Dena R. Allen

ORCID Identifier(s)


Graduation Semester and Year




Document Type


Degree Name

Doctor of Philosophy in Nursing



First Advisor

Jennifer R Gray


Objective: The objective was to describe the lived experience of women having a myocardial infarction and seeking health care, using the framework of the stress and coping theory (Lazarus & Folkman, 1984). Setting: Three acute care hospitals in a major metropolitan area in the North Texas region were the settings for the study. Method: A total of 20 English speaking women were interviewed about their experience when having an acute myocardial infarction from the onset of their symptoms through their hospital stay. The interview questions and findings were aligned with the stress and coping theory concepts. Results: The women realized they were experiencing a clinical situation when more than two symptoms began to emerge. They experienced fatigue/exhaustion, shortness of breath, sweating/being hot, and chest sensations, not necessarily pain. Women experienced some form of radiating pain that was not necessarily heart related during their myocardial infarction experience. The breaking point of when the women decided to seek health care was when they were no longer able to tolerate the severity of the sensations they were experiencing. Women knew they were having a myocardia infarction and would deny, rationalize, second guess or minimize the pain and would delay seeking health care. At times, women experienced a lack of urgency from healthcare providers. Some women experienced misinterpreted EKG which caused a delay in identifying the myocardial infarction. Although women had personal barriers to seeking health care, they also had other physical barriers to seeking care. Delayed ambulance transportation, road construction, preconceived ideas of women not having cardiac risk factors, and lack of insurance caused unexpected outcomes for the women having a myocardial infarction. Conclusions: Women reported unique experiences when having a myocardial infarction. No patterns were distinguished when women had their myocardial infarction. More research is needed to explore the experience of non-English speaking women having a myocardial infarction and the types of procedure they endure.

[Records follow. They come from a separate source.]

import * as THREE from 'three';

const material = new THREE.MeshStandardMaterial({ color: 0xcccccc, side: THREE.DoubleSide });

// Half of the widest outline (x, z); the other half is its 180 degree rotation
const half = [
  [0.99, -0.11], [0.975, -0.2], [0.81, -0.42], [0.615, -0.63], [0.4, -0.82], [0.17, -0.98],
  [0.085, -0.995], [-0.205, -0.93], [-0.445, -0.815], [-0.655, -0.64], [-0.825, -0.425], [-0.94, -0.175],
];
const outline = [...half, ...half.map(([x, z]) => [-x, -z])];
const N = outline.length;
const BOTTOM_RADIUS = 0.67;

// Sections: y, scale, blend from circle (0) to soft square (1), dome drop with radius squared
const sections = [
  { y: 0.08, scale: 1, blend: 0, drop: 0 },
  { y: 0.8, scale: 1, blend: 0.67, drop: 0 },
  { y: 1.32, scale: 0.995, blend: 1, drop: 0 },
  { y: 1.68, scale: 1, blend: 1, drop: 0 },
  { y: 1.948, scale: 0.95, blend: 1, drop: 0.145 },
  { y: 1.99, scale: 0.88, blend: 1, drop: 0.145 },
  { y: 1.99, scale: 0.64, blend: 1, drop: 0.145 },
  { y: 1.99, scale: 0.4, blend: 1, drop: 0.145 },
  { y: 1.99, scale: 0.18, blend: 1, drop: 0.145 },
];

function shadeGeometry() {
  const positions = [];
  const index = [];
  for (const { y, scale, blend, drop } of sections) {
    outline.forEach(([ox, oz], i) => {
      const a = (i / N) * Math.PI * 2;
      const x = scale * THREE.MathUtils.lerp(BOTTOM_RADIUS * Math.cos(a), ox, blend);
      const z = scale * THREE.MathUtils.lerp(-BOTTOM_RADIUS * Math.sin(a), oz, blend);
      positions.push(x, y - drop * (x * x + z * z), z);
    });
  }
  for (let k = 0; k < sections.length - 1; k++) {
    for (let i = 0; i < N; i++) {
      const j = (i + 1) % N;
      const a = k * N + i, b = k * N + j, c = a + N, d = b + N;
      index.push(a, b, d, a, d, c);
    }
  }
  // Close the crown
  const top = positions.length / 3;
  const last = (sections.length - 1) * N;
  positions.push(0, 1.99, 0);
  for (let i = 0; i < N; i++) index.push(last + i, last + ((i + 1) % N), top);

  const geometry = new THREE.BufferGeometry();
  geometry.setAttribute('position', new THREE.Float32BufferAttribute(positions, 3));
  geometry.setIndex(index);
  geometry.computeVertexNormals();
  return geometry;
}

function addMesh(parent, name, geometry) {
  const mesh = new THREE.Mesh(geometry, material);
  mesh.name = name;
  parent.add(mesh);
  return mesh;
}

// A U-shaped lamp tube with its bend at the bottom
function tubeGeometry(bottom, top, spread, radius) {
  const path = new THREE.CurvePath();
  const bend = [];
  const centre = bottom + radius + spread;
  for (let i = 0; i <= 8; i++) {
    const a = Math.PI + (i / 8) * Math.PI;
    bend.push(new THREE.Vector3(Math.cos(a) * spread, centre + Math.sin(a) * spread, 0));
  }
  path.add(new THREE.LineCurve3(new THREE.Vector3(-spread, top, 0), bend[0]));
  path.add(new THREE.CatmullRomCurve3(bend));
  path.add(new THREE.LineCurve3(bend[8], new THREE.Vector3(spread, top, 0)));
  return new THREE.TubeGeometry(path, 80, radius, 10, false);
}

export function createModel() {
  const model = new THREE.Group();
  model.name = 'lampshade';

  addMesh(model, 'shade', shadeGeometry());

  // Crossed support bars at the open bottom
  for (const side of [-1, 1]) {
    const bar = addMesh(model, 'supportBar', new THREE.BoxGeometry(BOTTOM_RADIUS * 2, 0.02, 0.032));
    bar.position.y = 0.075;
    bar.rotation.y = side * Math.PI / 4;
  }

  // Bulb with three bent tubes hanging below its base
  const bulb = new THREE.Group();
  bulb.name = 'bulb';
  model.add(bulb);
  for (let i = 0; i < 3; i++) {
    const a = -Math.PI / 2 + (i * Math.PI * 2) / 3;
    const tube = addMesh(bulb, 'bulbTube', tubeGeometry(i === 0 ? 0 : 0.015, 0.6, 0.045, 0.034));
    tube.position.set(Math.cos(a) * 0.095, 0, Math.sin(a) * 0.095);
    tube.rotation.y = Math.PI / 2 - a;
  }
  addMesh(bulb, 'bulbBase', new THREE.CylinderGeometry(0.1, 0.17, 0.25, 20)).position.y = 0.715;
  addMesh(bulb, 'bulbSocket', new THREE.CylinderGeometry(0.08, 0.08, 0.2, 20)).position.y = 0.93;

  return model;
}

Women, Myocardial infarction, Heart attack, Cardiac, Delay seeking care, Cardiac symptoms, Barriers to seeking care


Medicine and Health Sciences | Nursing


Degree granted by The University of Texas at Arlington

Included in

Nursing Commons